If you’re a person who offers moral advice—like a religious leader—you might have thoughts about whether you want to live in a world where people where devices like this all day. I personally think there are strong arguments that most people should not use this device, though I’m also curious to try it out and understand it better.
That being said, you might want to wait and see how thinks will shake out before speaking up. After all, who wants to spend political capital on a product that may turn out to be nothing? Why not wait and see if it succeeds?
This is a common and natural line of thinking, but I want to argue that it is very dangerous. If moral leaders always wait until technologies have become ubiquitous before weighing in, they will doom themselves to entering the conversation at exactly the moment when they are least able to effect change. This, in turn, will discourage moral leaders from weighing in on new tech at all—after all, what’s the point in speaking up if it’s a done deal?
The way to solve this problem is to enter the conversation earlier, while the technology is still in development. This doesn’t require any special insider knowledge. Vision Pro, for example, wasn’t a surprise; Apple has been sending signals about it for years, and they have filed several thousand (!) patents in support of the product. Anyone following the industry could have seen this coming, just as they might anticipate that CRISPR babies will likely emerge again.
Entering the conversation earlier gives moral leaders more leverage. Tech companies can adjust their plans much more easily before a product ships, and sometimes they will even can a product entirely if they can’t find a market. Tech companies are also much more likely to be in conversation with people who come out with a product (namely, an idea) that preempts their own. I don’t think I need to make a stronger case than this.
Now, there are a couple of reasons why this doesn’t happen.
Not all religious leaders are clued into tech news.
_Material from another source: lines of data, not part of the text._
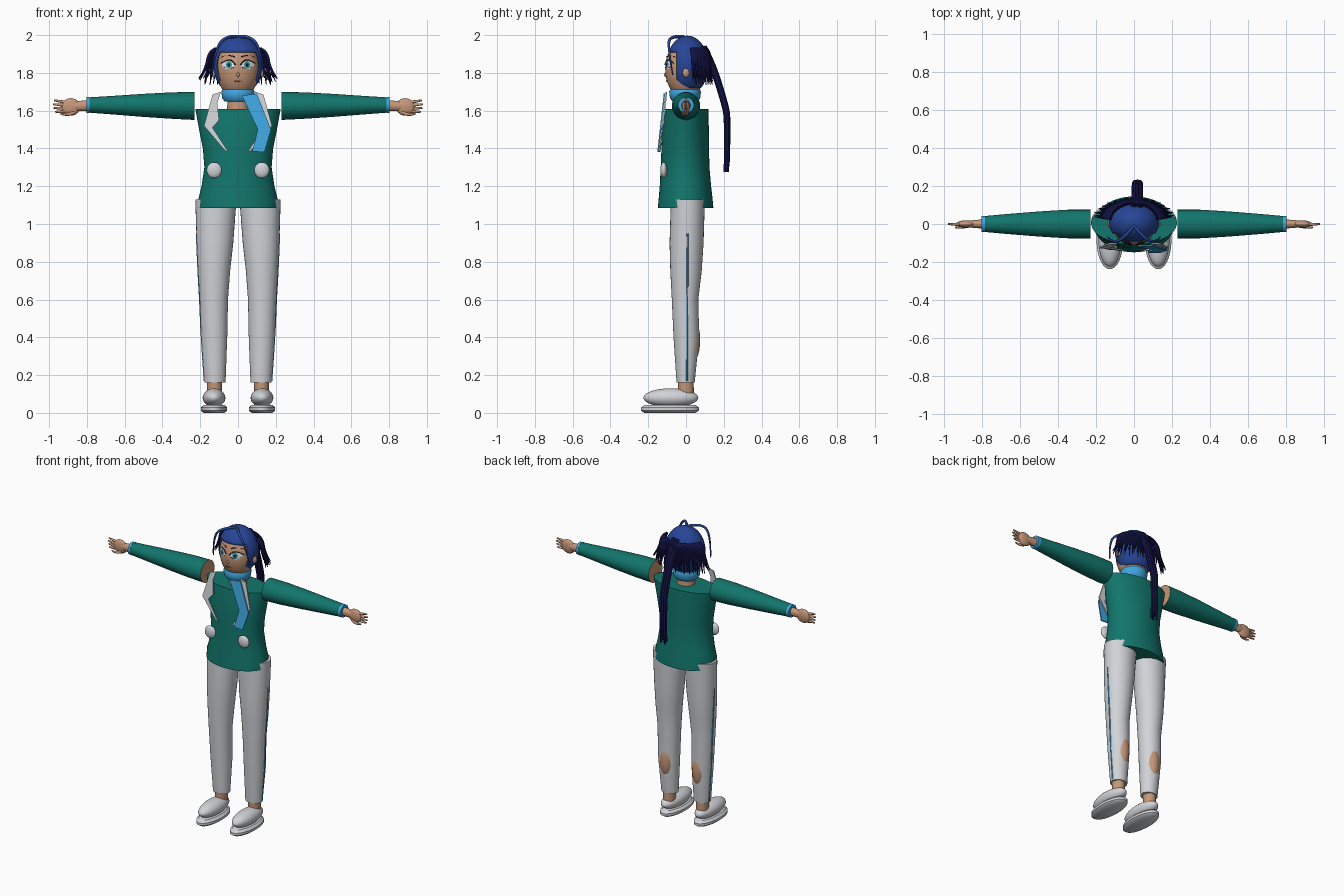
import bpy, bmesh, math
from mathutils import Vector

old = bpy.data.objects.get("Cube")
if old:
    bpy.data.objects.remove(old, do_unlink=True)


def material(name, rgb):
    m = bpy.data.materials.new(name)
    m.use_nodes = True
    m.diffuse_color = (*rgb, 1)
    m.node_tree.nodes["Principled BSDF"].inputs["Base Color"].default_value = (*rgb, 1)
    return m


GREEN = material("jacket green", (.006, .18, .15))
WHITE = material("cloth white", (.64, .65, .68))
SKIN = material("skin", (.56, .31, .19))
BLUE = material("scarf blue", (.05, .38, .74))
HAIR = material("hair blue", (.02, .06, .31))
NAVY = material("hair navy", (.006, .006, .06))
EYE = material("eye white", (.85, .85, .85))
TEAL = material("iris teal", (.03, .28, .34))
DARK = material("dark lash", (.01, .008, .012))
LIP = material("lip brown", (.25, .08, .06))


def finish(name, bm, mats, smooth=True):
    bmesh.ops.recalc_face_normals(bm, faces=bm.faces)
    me = bpy.data.meshes.new(name)
    bm.to_mesh(me)
    bm.free()
    ob = bpy.data.objects.new(name, me)
    bpy.context.collection.objects.link(ob)
    for m in mats:
        me.materials.append(m)
    if smooth:
        bpy.ops.object.select_all(action='DESELECT')
        ob.select_set(True)
        bpy.context.view_layer.objects.active = ob
        bpy.ops.object.shade_smooth_by_angle(angle=math.radians(40))
    return ob


def loft(name, rings, mats, axis='z', side=1, n=32, end_mat=0):
    """Capped elliptical tube; each ring is (position, centre a, centre b, radius a, radius b)."""
    bm = bmesh.new()
    loops = []
    for t, ca, cb, ra, rb in rings:
        loop = []
        for i in range(n):
            a = math.tau * i / n
            u, v = ca + ra * math.cos(a), cb + rb * math.sin(a)
            p = (u, v, t) if axis == 'z' else (t, u, v)
            loop.append(bm.verts.new((p[0] * side, p[1], p[2])))
        loops.append(loop)
    for lo, hi in zip(loops, loops[1:]):
        for i in range(n):
            j = (i + 1) % n
            bm.faces.new((lo[i], lo[j], hi[j], hi[i]))
    bm.faces.new(loops[0]).material_index = end_mat
    bm.faces.new(loops[-1])
    return finish(name, bm, mats)


def ball(name, c, r, mat):
    bm = bmesh.new()
    bmesh.ops.create_uvsphere(bm, u_segments=32, v_segments=20, radius=1)
    for v in bm.verts:
        v.co = Vector([c[k] + r[k] * v.co[k] for k in range(3)])
    return finish(name, bm, [mat])


def strands(name, paths, radius, mat, taper=.2, sides=1):
    """Thin tubes along point lists, narrowing to the tip."""
    cu = bpy.data.curves.new(name, 'CURVE')
    cu.dimensions = '3D'
    cu.bevel_depth = radius
    cu.bevel_resolution = sides
    cu.use_fill_caps = True
    cu.resolution_u = 5
    for pts in paths:
        sp = cu.splines.new('NURBS')
        sp.points.add(len(pts) - 1)
        sp.order_u = 3
        sp.use_endpoint_u = True
        for i, p in enumerate(pts):
            sp.points[i].co = (*p, 1)
            sp.points[i].radius = 1 - (1 - taper) * (i / (len(pts) - 1)) ** 2
    cu.materials.append(mat)
    ob = bpy.data.objects.new(name, cu)
    bpy.context.collection.objects.link(ob)
    bpy.ops.object.select_all(action='DESELECT')
    ob.select_set(True)
    bpy.context.view_layer.objects.active = ob
    bpy.ops.object.convert(target='MESH')


def plate(name, outline, y_top, y_low, mat, side=1):
    """Flat hanging cloth cut from an (x, z) outline."""
    bm = bmesh.new()
    top, low = max(p[1] for p in outline), min(p[1] for p in outline)
    vs = [bm.verts.new((x * side, y_low + (y_top - y_low) * (z - low) / (top - low), z))
          for x, z in outline]
    ext = bmesh.ops.extrude_face_region(bm, geom=[bm.faces.new(vs)])
    for v in ext["geom"]:
        if isinstance(v, bmesh.types.BMVert):
            v.co.y += .008
    bmesh.ops.triangulate(bm, faces=bm.faces)
    finish(name, bm, [mat], False)


# Head, with a helper that lays painted shapes on the face
HC, HR = Vector((0, -.004, 1.82)), Vector((.113, .106, .158))
ball("head", HC, HR, SKIN)


def face_y(x, z):
    return HC.y - HR.y * math.sqrt(max(0, 1 - (x / HR.x) ** 2 - ((z - HC.z) / HR.z) ** 2))


def spot(name, cx, cz, rx, rz, lift, mat, n=24):
    bm = bmesh.new()
    bmesh.ops.create_circle(bm, cap_ends=True, cap_tris=True, segments=n, radius=1)
    bmesh.ops.subdivide_edges(bm, edges=bm.edges, cuts=2, use_grid_fill=True)
    for v in bm.verts:
        x, z = cx + rx * v.co.x, cz + rz * v.co.y
        v.co = (x, face_y(x, z) - lift, z)
    finish(name, bm, [mat])


def on_face(pts):
    return [(x, face_y(x, z) - .003, z) for x, z in pts]


for s, label in ((1, "left"), (-1, "right")):
    spot(label + "_eye", s * .051, 1.842, .034, .022, .0015, EYE)
    spot(label + "_iris", s * .048, 1.842, .016, .02, .003, TEAL)
    spot(label + "_pupil", s * .048, 1.842, .007, .009, .0045, DARK)
    strands(label + "_lashes", [on_face([(s * .014, 1.843), (s * .03, 1.866), (s * .06, 1.871),
                                         (s * .092, 1.85)])], .0035, DARK, .6)
    strands(label + "_lower_lid", [on_face([(s * .022, 1.83), (s * .05, 1.815), (s * .08, 1.835)])],
            .0015, DARK, .6)
    strands(label + "_brow", [on_face([(s * .018, 1.885), (s * .055, 1.9), (s * .09, 1.882)])],
            .003, NAVY, .4)
    ball(label + "_ear", (s * .127, 0, 1.8), (.012, .018, .024), SKIN)
strands("mouth", [on_face([(-.02, 1.757), (0, 1.752), (.02, 1.757)])], .003, LIP, .5)
ball("nose", (0, face_y(0, 1.79), 1.79), (.009, .009, .011), SKIN)

# Hair cap, trimmed around the face and nape
bm = bmesh.new()
bmesh.ops.create_uvsphere(bm, u_segments=40, v_segments=28, radius=1)
for v in bm.verts:
    v.co = (v.co.x * .131, .007 + v.co.y * .112, 1.84 + v.co.z * .157)
for co, no in (((0, 0, 1.91), (0, 0, 1)), ((0, -.05, 0), (0, 1, 0)), ((0, 0, 1.72), (0, 0, 1))):
    bmesh.ops.bisect_plane(bm, geom=bm.verts[:] + bm.edges[:] + bm.faces[:], plane_co=co, plane_no=no)
trim = []
for f in bm.faces:
    c = f.calc_center_median()
    if c.z < 1.72 or (c.z < 1.91 and c.y < -.05):
        trim.append(f)
bmesh.ops.delete(bm, geom=trim, context='FACES')
cap = finish("hair_cap", bm, [HAIR])
cap.modifiers.new("thickness", 'SOLIDIFY').thickness = .006

# Loose fringe, hanging ring of locks and ponytail
strands("fringe", [[(0, -.01, 1.99), (s * .06, -.085, 2), (s * .12, -.095, 1.93), (s * .137, -.07, 1.79)]
                   for s in (1, -1)], .009, HAIR, .4, 2)
locks = []
COUNT = 44
for i in range(COUNT):
    a = math.radians(8 + 164 * i / (COUNT - 1))
    c, s = math.cos(a), math.sin(a)
    wob = .02 * math.sin(i * 2.4)
    locks.append([(.122 * c, .02 + .088 * s, 1.925), (.155 * c, .02 + .105 * s, 1.91),
                  (.17 * c, .02 + .11 * s, 1.83), ((.2 + wob) * c, .02 + .12 * s, 1.755 + wob)])
strands("hanging_locks", locks, .011, NAVY)
tail = []
for i in range(9):
    a = math.tau * i / 8
    dx, dy = (.02 * math.cos(a), .01 * math.sin(a)) if i < 8 else (0, 0)
    tail.append([(.015 + dx, .09 + dy, 1.94), (.017 + dx, .135 + dy, 1.86), (.018 + dx, .205 + dy, 1.64),
                 (.018 + dx, .222 + dy, 1.55), (.018 + dx, .215 + dy, 1.275 + .015 * (i % 3))])
strands("ponytail", tail, .011, NAVY, .6)

# Neck, scarf and jacket body
loft("neck", [(1.58, 0, 0, .06, .055), (1.7, 0, 0, .052, .05)], [SKIN])
loft("scarf_wrap", [(1.648, 0, -.003, .07, .066), (1.665, 0, -.005, .084, .08), (1.7, 0, -.005, .088, .084),
                    (1.722, 0, -.003, .076, .074)], [BLUE])
plate("scarf_end", [(.02, 1.68), (.1, 1.69), (.175, 1.5), (.14, 1.38), (.075, 1.385), (.105, 1.5)],
      -.118, -.152, BLUE)
loft("jacket_body", [(1.085, 0, -.002, .213, .147), (1.13, 0, -.002, .21, .143), (1.2, 0, -.003, .193, .136),
                     (1.3, 0, -.005, .178, .129), (1.4, 0, -.004, .186, .126), (1.5, 0, -.002, .206, .123),
                     (1.61, 0, .005, .226, .113)], [GREEN], n=48)

for s, label in ((1, "left"), (-1, "right")):
    # Lapels and round pockets
    plate(label + "_lapel", [(-.135, 1.685), (-.09, 1.7), (-.11, 1.64), (-.1, 1.55), (-.135, 1.51), (-.05, 1.38),
                             (-.07, 1.39), (-.18, 1.52)], -.107, -.143, WHITE, -s)
    ball(label + "_pocket", (s * .126, -.118, 1.285), (.04, .018, .042), WHITE)

    # Sleeve with bare shoulder end, cuff and hand
    loft(label + "_sleeve", [(.23, 0, 1.625, .075, .074), (.35, 0, 1.627, .075, .07), (.5, 0, 1.628, .066, .061),
                             (.65, 0, 1.629, .054, .05), (.795, 0, 1.63, .041, .04)],
         [GREEN, SKIN], 'x', s, end_mat=1)
    loft(label + "_cuff", [(.785, 0, 1.63, .043, .042), (.803, 0, 1.63, .042, .041)], [BLUE], 'x', s)
    loft(label + "_wrist", [(.8, 0, 1.627, .024, .028), (.87, 0, 1.623, .018, .026)], [SKIN], 'x', s, 16)
    ball(label + "_palm", (s * .885, 0, 1.62), (.05, .019, .046), SKIN)
    fingers = [[(s * .9, 0, 1.62 + k * .014), (s * .945, -.003, 1.622 + k * .019),
                (s * (.98 - .006 * abs(k - .3)), 0, 1.624 + k * .02)] for k in (-1.5, -.5, .5, 1.5)]
    fingers.append([(s * .87, -.01, 1.59), (s * .905, -.018, 1.572), (s * .94, -.018, 1.585)])
    strands(label + "_fingers", fingers, .0095, SKIN, .45, 2)

    # Trouser leg with side stripe, calf and ankle
    loft(label + "_trouser", [(a, s * b, *r) for a, b, *r in (
        (1.13, .117, .01, .109, .09), (.9, .122, .003, .097, .09), (.75, .127, 0, .085, .083),
        (.6, .128, -.005, .075, .07), (.4, .126, .002, .069, .068), (.16, .122, -.002, .056, .048))], [WHITE])
    strands(label + "_stripe", [[(s * .219, .008, .95), (s * .211, .008, .75), (s * .2015, .006, .6),
                                 (s * .194, .006, .4), (s * .177, .005, .17)]], .005, BLUE, 1)
    ball(label + "_calf", (s * .122, .03, .385), (.047, .045, .12), SKIN)
    loft(label + "_ankle", [(.09, s * .125, 0, .038, .042), (.18, s * .125, -.002, .041, .042)], [SKIN], n=20)

    # Shoe and oval sole
    ball(label + "_shoe", (s * .127, -.08, .08), (.06, .145, .05), WHITE)
    loft(label + "_sole", [(0, s * .127, -.085, .055, .135), (.012, s * .127, -.085, .07, .153),
                           (.028, s * .127, -.085, .07, .153), (.042, s * .127, -.085, .055, .135)], [WHITE])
Some religious leaders worry that talking about emergent tech will make them sound like out of touch nerds who read too much sci-fi.
The first one is harder to solve for because nobody reads all the news. Still, a lot of Jewish leaders are nerds and many of them do follow along with this sort of news. They’re also often in communities with people who can talk to them about such issues if the leaders express interest in getting a heads up.
The second one bother me a lot more. It sounds like sci-fi because we live in a sci-fi world, and there’s a feedback loop between fictional tech and real tech where each informs the other. Though it’s easy to ridicule as being unserious, a focus on the fantastical-seeming world of tomorrow is arguably a mandatory part of being a modern moral leader. It’s certainly a part of being a visionary leader in basically every other industry—and it’s the fuel that spurs innovations like the Vision Pro in the first place. Leaders who think this stuff is too weird to discuss need to un-raise their eyebrows and take the tech future seriously.
The Vision Pro has been announced yet, but it won’t ship for close to a year. Yes, it’s possible that it will die an awkward death because people don’t want to wear computers on their faces, or maybe it just won’t be useful enough to justify the cash outlay. VR/AR devices have certainly failed before (in fact, they have all failed so far). But hoping that the public already knows the right call is exactly the opposite of leadership. Modern moral development requires thinking about tech at the same pace as the tech industry itself. Don’t look at what tech companies shipped yesterday. Look at what they want to ship next year—and next decade. Modern moral leadership demands no less.